Just because a snowstorm has ended, doesn't mean the hazards associated with it are over.

There are several post-snowstorm hazards we face in western Washington. 

As temperatures rise and snow begins to melt, hazards shift. 

Here's a look at a few of the highest concerns for our region: 

Roof collapse

Rain added to snow will significantly increase the weight of it. The weight of 1 foot of fresh snow ranges from 3 pounds per square foot for light, dry snow to 21 pounds per square foot for wet, heavy snow, according to FEMA's Snow Load Safety Guide

Though snow in the western part of the U.S. is typically lighter and less dense than the East Coast, there are exceptions, such as in the Pacific Northwest and Alaska, according to FEMA. 

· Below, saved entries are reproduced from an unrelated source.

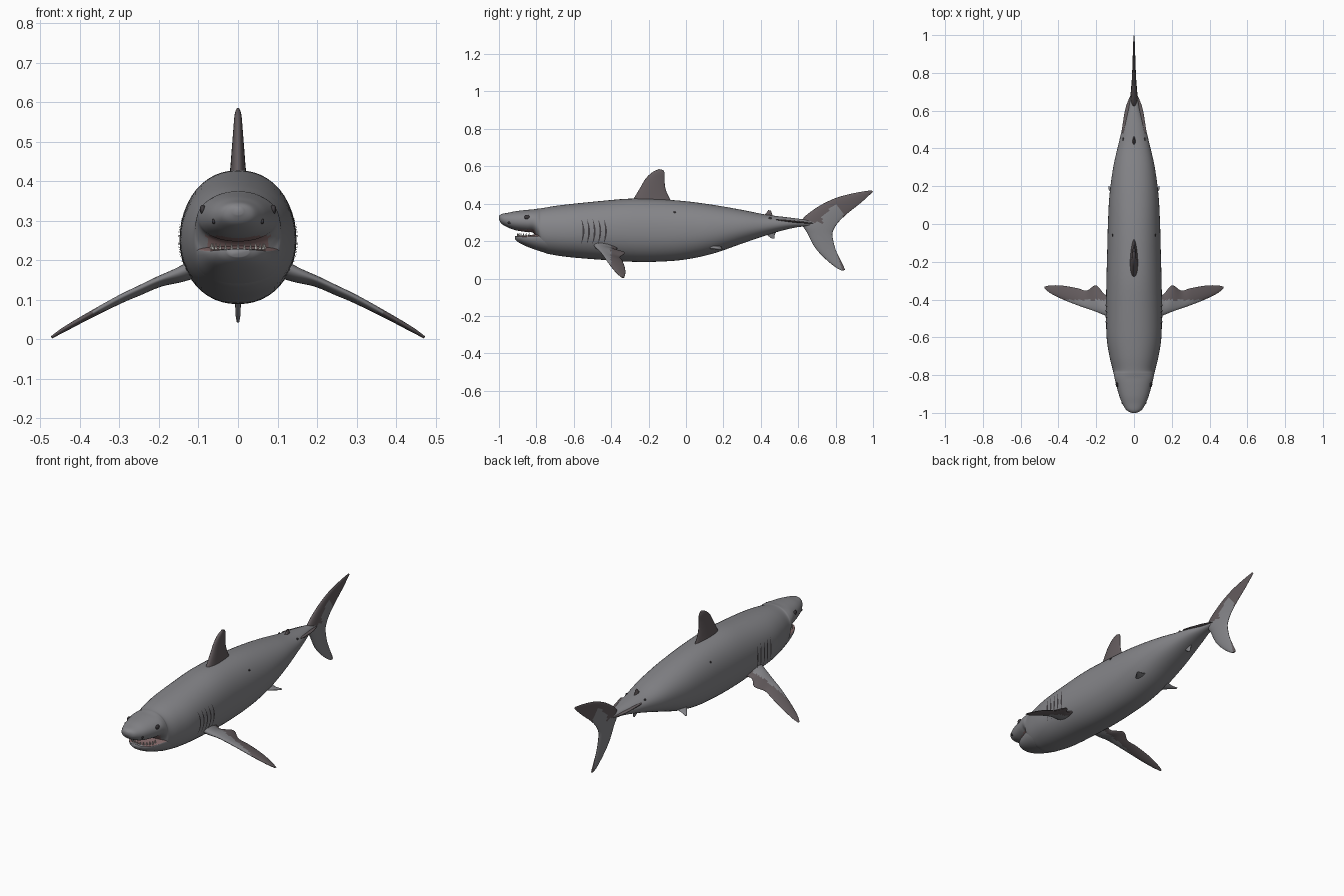
import bpy, bmesh, math
from mathutils import Vector

if "Cube" in bpy.data.objects:
    bpy.data.objects.remove(bpy.data.objects["Cube"])


def material(name, rgb):
    m = bpy.data.materials.new(name)
    m.diffuse_color = (*rgb, 1)
    m.use_nodes = True
    m.node_tree.nodes["Principled BSDF"].inputs["Base Color"].default_value = m.diffuse_color
    return m


GREY = material("skin grey", (0.235, 0.235, 0.25))
DARK = material("fin dark", (0.125, 0.105, 0.11))
PINK = material("mouth pink", (0.24, 0.15, 0.15))
BLACK = material("slit dark", (0.05, 0.045, 0.05))
BONE = material("tooth pale", (0.5, 0.48, 0.45))


def finish(name, bm, mats, rule=None, mirror=False):
    """Turn a bmesh into a smooth object; rule(face) picks the material."""
    bmesh.ops.recalc_face_normals(bm, faces=bm.faces)
    for f in bm.faces:
        f.smooth = True
        if rule:
            f.material_index = int(rule(f))
    me = bpy.data.meshes.new(name)
    bm.to_mesh(me)
    bm.free()
    ob = bpy.data.objects.new(name, me)
    bpy.context.collection.objects.link(ob)
    for m in mats:
        me.materials.append(m)
    if mirror:
        ob.modifiers.new("mirror", "MIRROR")
    return ob


def spline(rows, n):
    """Catmull-Rom subdivision of a list of tuples."""
    pts = [Vector(r) for r in rows]
    out = []
    for i in range(len(pts) - 1):
        a, b, c, d = pts[max(i - 1, 0)], pts[i], pts[i + 1], pts[min(i + 2, len(pts) - 1)]
        for k in range(n):
            t = k / n
            out.append(0.5 * (2 * b + (c - a) * t + (2 * a - 5 * b + 4 * c - d) * t * t
                              + (3 * b - a - 3 * c + d) * t ** 3))
    return out + [pts[-1]]


def bridge(bm, rings):
    """Skin closed rings and cap both ends."""
    loops = [[bm.verts.new(p) for p in r] for r in rings]
    n = len(loops[0])
    for a, b in zip(loops, loops[1:]):
        for i in range(n):
            j = (i + 1) % n
            bm.faces.new((a[i], a[j], b[j], b[i]))
    bm.faces.new(loops[0])
    bm.faces.new(loops[-1])


EXP = 0.93


def hull(rows, mid, n=5, segs=48):
    """Loft superellipse sections from (y, half width, top, bottom)."""
    def p(v):
        return math.copysign(abs(v) ** EXP, v)
    rings = []
    for y, w, top, bot in spline(rows, n):
        zm = bot + mid * (top - bot)
        ring = []
        for k in range(segs):
            a = 2 * math.pi * k / segs
            s = p(math.sin(a))
            ring.append((w * p(math.cos(a)), y, zm + s * ((top - zm) if s > 0 else (zm - bot))))
        rings.append(ring)
    bm = bmesh.new()
    bridge(bm, rings)
    return bm


# Trunk and snout
BODY = [(-1.0, .012, .335, .315), (-.985, .04, .345, .292), (-.95, .062, .352, .272),
        (-.91, .078, .36, .258), (-.85, .095, .367, .248), (-.815, .103, .37, .243),
        (-.79, .108, .374, .20), (-.77, .113, .376, .145), (-.70, .13, .388, .125),
        (-.60, .145, .40, .112), (-.45, .148, .415, .10), (-.30, .146, .427, .09),
        (-.15, .142, .424, .09), (0, .138, .413, .102), (.15, .13, .393, .135),
        (.30, .11, .367, .187), (.42, .083, .343, .228), (.52, .058, .33, .258),
        (.60, .033, .32, .275), (.66, .02, .312, .28), (.72, .006, .305, .285)]
MID = 0.48


def in_mouth(f):
    c = f.calc_center_median()
    return -.9 < c.y < -.775 and c.z < .262 and f.normal.z < -.1 and abs(c.x) < .08


finish("body", hull(BODY, MID), [GREY, PINK], in_mouth)

# Lower jaw with pink floor
JAW = [(-.913, .028, .228, .208), (-.895, .055, .229, .193), (-.86, .078, .23, .175),
       (-.80, .098, .236, .152), (-.74, .112, .24, .135), (-.68, .12, .25, .125)]
finish("lower_jaw", hull(JAW, 0.85), [GREY, PINK],
       lambda f: f.normal.z > .6 and f.calc_center_median().y > -.9)

# Teeth around the jaw rim
bm = bmesh.new()
for k in range(13):
    a = math.pi * (k + .5) / 13
    x, y = .068 * math.cos(a), -.83 - .07 * math.sin(a)
    b = bmesh.ops.create_cone(bm, segments=6, radius1=.006, radius2=.0005, depth=.022, cap_ends=True)
    bmesh.ops.translate(bm, verts=b["verts"], vec=(x, y, .233))
finish("teeth", bm, [BONE])


def side_x(y, z):
    """Half width of the trunk at a given length and height."""
    for a, b in zip(BODY, BODY[1:]):
        if a[0] <= y <= b[0]:
            _, w, top, bot = Vector(a).lerp(Vector(b), (y - a[0]) / (b[0] - a[0]))
            zm = bot + MID * (top - bot)
            u = min(1, abs(z - zm) / ((top - zm) if z > zm else (zm - bot)))
            return w * (1 - u ** (2 / EXP)) ** (EXP / 2)
    return 0


# Gill slits laid on the flanks
bm = bmesh.new()
for i in range(5):
    y0, prev = -.56 + .03 * i, None
    for k in range(13):
        t = k / 12
        z = .185 + .13 * t
        y = y0 + .012 * math.sin(3 * t)
        h = .0005 + .0045 * math.sin(math.pi * t)
        cur = [bm.verts.new((side_x(y + d, z) + .003, y + d, z)) for d in (-h, h)]
        if prev:
            bm.faces.new((prev[0], prev[1], cur[1], cur[0]))
        prev = cur
finish("gill_slits", bm, [BLACK], mirror=True)

# Eyes, nostrils and a few skin spots
for name, y, z, r in [("eye", -.85, .328, .012), ("nostril", -.945, .298, .007),
                      ("flank_spot", -.06, .355, .006), ("tail_spot", .45, .322, .007)]:
    bm = bmesh.new()
    bmesh.ops.create_uvsphere(bm, u_segments=16, v_segments=10, radius=r)
    bmesh.ops.scale(bm, verts=bm.verts, vec=(.6, 1.2, 1))
    bmesh.ops.translate(bm, verts=bm.verts, vec=(side_x(y, z), y, z))
    finish(name, bm, [BLACK], mirror=True)


def fin(name, rows, normal, mats=(DARK,), rule=None, mirror=False, chord=16):
    """Loft a fin from (leading xyz, trailing xyz, half thickness) stations."""
    nrm = Vector(normal).normalized()
    rings = []
    for r in spline(rows, 6):
        lead, trail, th = Vector(r[:3]), Vector(r[3:6]), r[6]
        ring = []
        for k in range(2 * chord):
            a = math.pi * k / chord
            t = (1 - math.cos(a)) / 2
            ring.append(lead.lerp(trail, t) + nrm * th * math.sin(a) * (1.25 - .6 * t))
        rings.append(ring)
    bm = bmesh.new()
    bridge(bm, rings)
    return finish(name, bm, mats, rule, mirror)


def upright(rows):
    """Stations for a fin on the centre plane from (y, z, y, z, thickness)."""
    return [(0, a, b, 0, c, d, t) for a, b, c, d, t in rows]


# Dorsal fins and anal fin
fin("dorsal_fin", upright([
    (-.29, .405, -.06, .395, .024), (-.275, .435, -.085, .425, .02), (-.245, .485, -.108, .475, .016),
    (-.215, .535, -.115, .525, .012), (-.18, .568, -.114, .562, .009), (-.145, .585, -.122, .58, .004)]),
    (1, 0, 0))
fin("second_dorsal_fin", upright([
    (.41, .33, .47, .325, .009), (.43, .352, .46, .345, .006), (.44, .366, .455, .362, .002)]), (1, 0, 0))
fin("anal_fin", upright([
    (.42, .25, .49, .26, .009), (.437, .23, .475, .235, .006), (.46, .213, .472, .215, .002)]),
    (1, 0, 0), [GREY])


# Tail fin, upper tip to lower tip
def tail_dark(f):
    c = f.calc_center_median()
    patch = .73 < c.y < .84 and c.z < .40 - 1.2 * abs(c.y - .79)
    return (c.z > .30 and not patch) or (c.z < .22 and c.y > .80 + .3 * (.16 - c.z))


fin("tail_fin", upright([
    (.99, .472, 1.0, .464, .003), (.90, .457, .935, .405, .006), (.80, .43, .86, .345, .009),
    (.70, .38, .81, .295, .013), (.62, .31, .785, .25, .018), (.65, .24, .785, .215, .015),
    (.69, .165, .80, .155, .011), (.745, .105, .825, .10, .008), (.80, .06, .845, .06, .006),
    (.832, .042, .85, .045, .003)]), (1, 0, 0), [GREY, DARK], tail_dark)

# Pectoral fins
fin("pectoral_fin", [
    (.10, -.50, .19, .10, -.35, .17, .024), (.15, -.485, .168, .15, -.375, .152, .018),
    (.20, -.465, .15, .20, -.325, .138, .013), (.25, -.447, .128, .25, -.352, .115, .011),
    (.30, -.43, .104, .30, -.34, .094, .010), (.38, -.398, .06, .38, -.326, .055, .008),
    (.44, -.368, .026, .44, -.325, .022, .006), (.472, -.343, .005, .472, -.331, .004, .003)],
    (.45, 0, .9), [GREY, DARK],
    lambda f: f.calc_center_median().y > -.402, True)

# Pelvic fins and tail keels
fin("pelvic_fin", [
    (.05, .07, .17, .05, .19, .18, .012), (.105, .14, .165, .105, .19, .163, .008),
    (.136, .185, .156, .136, .202, .156, .003)], (0, 0, 1), [GREY], mirror=True)
fin("tail_keel", [
    (.015, .42, .312, .015, .69, .295, .008), (.045, .46, .315, .040, .63, .30, .006),
    (.066, .49, .315, .052, .58, .305, .002)], (0, 0, 1), mirror=True)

The added weight increases the chance of roof collapse, especially flat roofs.


As snow melts, it seeps into soil and increases the threat of landslides. 

FEMA warns that landslides most often occurs in the Seattle area after long periods of heavy rainfall or rapid snowmelt. This is especially true for areas with steep slopes. 

About 20,000 properties in Seattle alone are in landslide-prone areas, according to the Seattle Department of Construction and Inspections. 


The combination of rain and melting snow in the lowlands can cause flooding, even in urban areas. Clogged storm drains exacerbate the issue and create areas of standing water. 

The National Weather Service warns that excessive runoff from melting snow often causes flooding of creeks and streams. 

Standing water can also cause issues on our highways, including under overpasses. 

Tree damage

The added weight of wet, heavy snow also takes a toll on trees. Branches may snap off and trees may fall. 

It's not uncommon for local jurisdictions to close roads and wooded areas in public spaces to avoid injury.